and --You may remember an Italian ininister, called Grossa-testa, or Great-head, though, in fact, he had scarce any head at all. That nation has, likewise, its Sforzas, Malatestas, Boccanigras, Porcinas, Guidices; its Colonnas, Muratorios, Medices, and Gozzi; Endeavours, Chuckle-heads, Black-muzzles, Hogs, Judges, Pillars, Masons, Leeches, and Chubby-chops. Spain has its Almohadas, Girones, Utreras, Ursinas, and Zapatas ; signifying Cushions, Gores, Bullocks, Bears, and Slippers. The Turks, in other respects a sensible people, fall into the same extravagance with respect to the inheritance of surnames. An Armenian
merchant at Aleppo used to dine at the house of a cook, whose name was Clock-maker; and the handsome Ichoglan in the Bashaw's seraglio was surnamed Crookback.
THE FRENCH MISER. AVARICE, of all other passions, is the least to be accounted for, as it precludes the miser from all pleasure except that of hoarding; the prodigal, the gamester, the ambitious, having something to plead by way of palliatives for their inordinate affections to their respective objects and pursuits; but the miser gratifies his passion at, the expense of every conveniency, indulgence, or even necessary of life. He is aptly compared to the magpie, who hides gold which he can make no use of

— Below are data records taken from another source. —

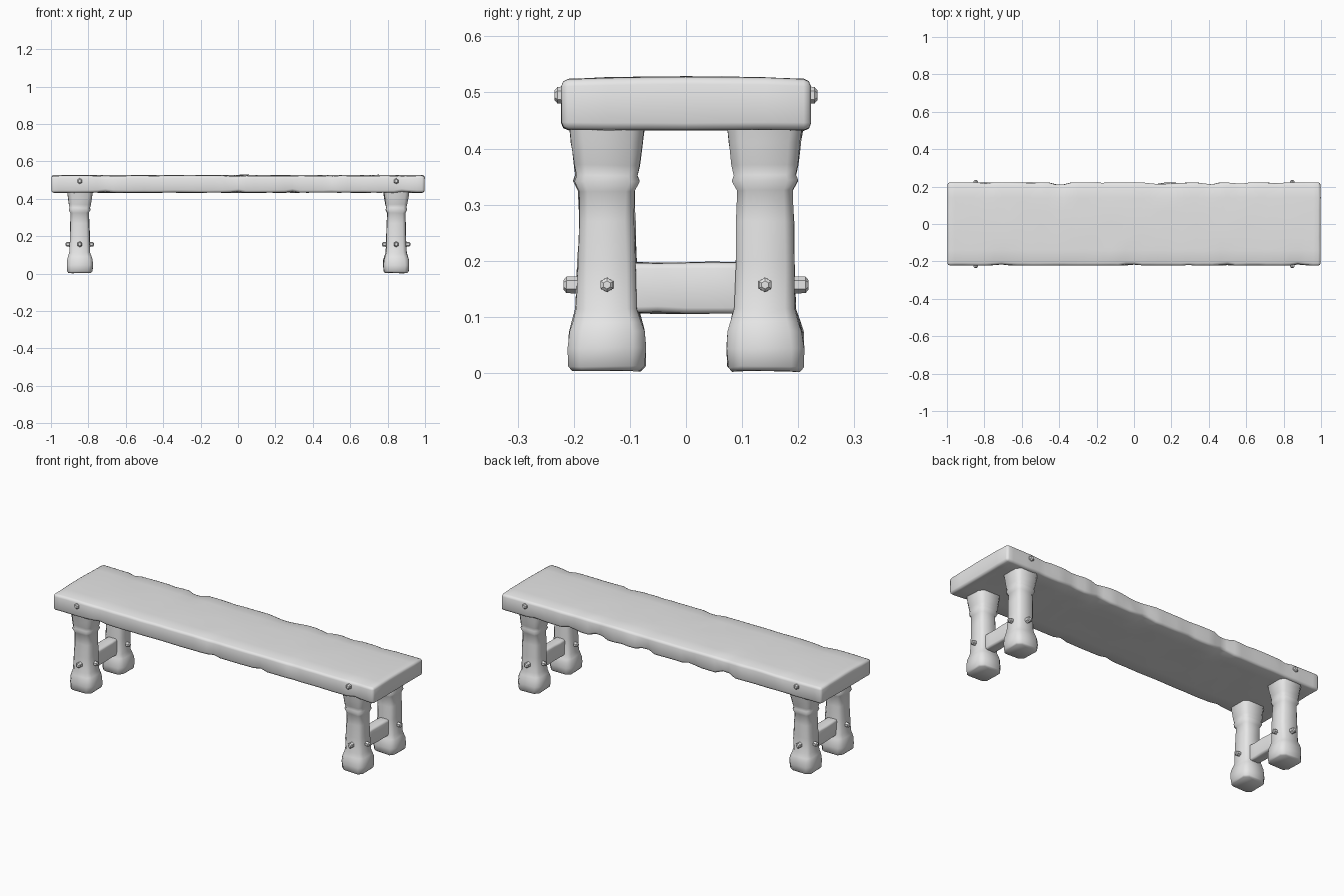
import bpy, bmesh, math
from mathutils import Vector, Matrix, noise

old = bpy.data.objects.get("Cube")
if old:
    bpy.data.objects.remove(old)

# Single stone-grey material
GREY = (0.8, 0.8, 0.8, 1)
mat = bpy.data.materials.new("plain_grey")
mat.use_nodes = True
mat.diffuse_color = GREY
mat.node_tree.nodes["Principled BSDF"].inputs["Base Color"].default_value = GREY


def finish(bm, name, angle=55):
    """Turn a bmesh into a named, smooth-shaded object."""
    bmesh.ops.recalc_face_normals(bm, faces=bm.faces)
    mesh = bpy.data.meshes.new(name)
    bm.to_mesh(mesh)
    bm.free()
    mesh.materials.append(mat)
    ob = bpy.data.objects.new(name, mesh)
    bpy.context.collection.objects.link(ob)
    bpy.ops.object.select_all(action="DESELECT")
    ob.select_set(True)
    bpy.context.view_layer.objects.active = ob
    bpy.ops.object.shade_smooth_by_angle(angle=math.radians(angle))
    return ob


def rough(bm, amount, scale, seed):
    """Hand-hewn wobble."""
    for v in bm.verts:
        v.co += noise.noise_vector(v.co * scale + Vector((seed, 0, 0))) * amount


def slice_along(bm, axis, values):
    """Add edge rings across one axis."""
    for value in values:
        point = Vector((0, 0, 0))
        point[axis] = value
        normal = Vector((0, 0, 0))
        normal[axis] = 1
        bmesh.ops.bisect_plane(bm, geom=bm.verts[:] + bm.edges[:] + bm.faces[:],
                               plane_co=point, plane_no=normal)


def box(size, centre, bevel):
    bm = bmesh.new()
    bmesh.ops.create_cube(bm, size=1, matrix=Matrix.Translation(centre) @ Matrix.Diagonal((*size, 1)))
    bmesh.ops.bevel(bm, geom=bm.edges[:], offset=bevel, segments=2, profile=0.5, affect="EDGES")
    return bm


# Seat plank: slightly crowned top, chipped long edges
def make_seat():
    bm = box((1.995, 0.444, 0.09), (0, 0, 0.478), 0.013)
    slice_along(bm, 0, [i / 24 for i in range(-23, 24)])
    slice_along(bm, 1, [-0.14, -0.07, 0, 0.07, 0.14])
    for v in bm.verts:
        x, y, z = v.co
        if z > 0.5:
            v.co.z += 0.005 * (1 - (y / 0.22) ** 2)
        chip = max(0, noise.noise(Vector((x * 11, y * 3, z * 4))) - 0.12)
        if abs(y) > 0.2 and abs(x) < 0.97:
            v.co.y -= math.copysign(chip * 0.022, y)
            v.co.z += chip * (0.03 if z < 0.478 else -0.012)
    rough(bm, 0.002, 9, 4)
    finish(bm, "seat_plank")


# Leg: stacked chamfered squares, flared foot and capital with a narrow collar
LEG_PROFILE = [(0.004, 0.060), (0.012, 0.067), (0.045, 0.069), (0.075, 0.067),
               (0.092, 0.062), (0.115, 0.055), (0.2, 0.052), (0.27, 0.050),
               (0.325, 0.049), (0.342, 0.058), (0.352, 0.054), (0.37, 0.058),
               (0.41, 0.064), (0.45, 0.069)]


def make_leg(name, cx, cy, seed):
    bm = bmesh.new()
    rings = []
    for z, h in LEG_PROFILE:
        c = h * 0.68
        corners = [(h, -c), (h, c), (c, h), (-c, h), (-h, c), (-h, -c), (-c, -h), (c, -h)]
        rings.append([bm.verts.new((cx + x, cy + y, z)) for x, y in corners])
    for low, high in zip(rings, rings[1:]):
        for i in range(8):
            j = (i + 1) % 8
            bm.faces.new((low[i], low[j], high[j], high[i]))
    bm.faces.new(rings[0][::-1])
    bm.faces.new(rings[-1])
    rough(bm, 0.004, 14, seed)
    finish(bm, name)


# Peg: short six-sided pin with a blunted tip
def make_peg(name, start, direction, length, radius=0.016):
    bm = bmesh.new()
    turn = Vector(direction).to_track_quat("Z", "Y").to_matrix().to_4x4()
    place = Matrix.Translation(start) @ turn @ Matrix.Translation((0, 0, length / 2))
    bmesh.ops.create_cone(bm, cap_ends=True, segments=6, radius1=radius,
                          radius2=radius * 0.92, depth=length, matrix=place)
    tip = max(bm.faces, key=lambda f: f.calc_center_median().dot(Vector(direction)))
    bmesh.ops.bevel(bm, geom=list(tip.edges), offset=0.005, segments=1, affect="EDGES")
    finish(bm, name, 35)


make_seat()
LEG_X, LEG_Y, PEG_Z = 0.846, 0.141, 0.157
for sx, side in ((1, "left"), (-1, "right")):
    # Stretcher joining the two legs at this end
    bar = box((0.06, 0.24, 0.09), (sx * LEG_X, 0, 0.152), 0.01)
    slice_along(bar, 1, [-0.05, 0.0, 0.05])
    rough(bar, 0.004, 12, sx)
    finish(bar, side + "_stretcher")
    for sy, end in ((-1, "front"), (1, "back")):
        tag = end + "_" + side
        x, y = sx * LEG_X, sy * LEG_Y
        make_leg(tag + "_leg", x, y, 3 * sx + sy)
        make_peg(tag + "_seat_peg", (x, sy * 0.2, 0.495), (0, sy, 0), 0.034)
        make_peg(tag + "_stretcher_peg", (x, y, PEG_Z), (0, sy, 0), 0.077)
        for out, where in ((1, "outer"), (-1, "inner")):
            make_peg(tag + "_" + where + "_peg", (x, y, PEG_Z), (sx * out, 0, 0), 0.075, 0.014)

M. Vandille was the most remarkable man in Paris, both on account of his immense riches, and his extreme avarice. He lodged as high up as the roof would admit him, to avoid noise or visits, maintained one poor old woman to attend him in his garret, allowed her only seven sous per week, or a penny per diem. His usual diet was bread and milk, and, for indulgence, some poor sour wine on Sunday, on which day he constantly gave one farthing to the poor, being one shilling and a penny per annum, which he cast up, and, after his death, his extensive charity amounted to forty-three shillings and fourpence. This prudent economist had been a magistrate, or officer, at Boulogne, from which obscurity he was promoted to Paris, for the reputation of his wealth, which he lent upon undeniable security to the public funds, not caring to trust individuals with his life and soul. While a magisa trate at Boulogne, he maintained himself by taking upon him to be milktaster-general at the market, and from one to another filled his belly, and washed down his bread at no expense of his own, not, doubtless, from any other principle than that of serving the public in regulating the goodness of milk. When he had a call to Paris, knowing that stage-vehicles are expensive, he determined to go thither on foot; and, to avoid being robbed, he took care to export with himself neither more nor less than the considerable sum of threepence sterling, to carry him one hundred and thirty miles; and with the greater facility to execute his plan of operation, he went in the quality of a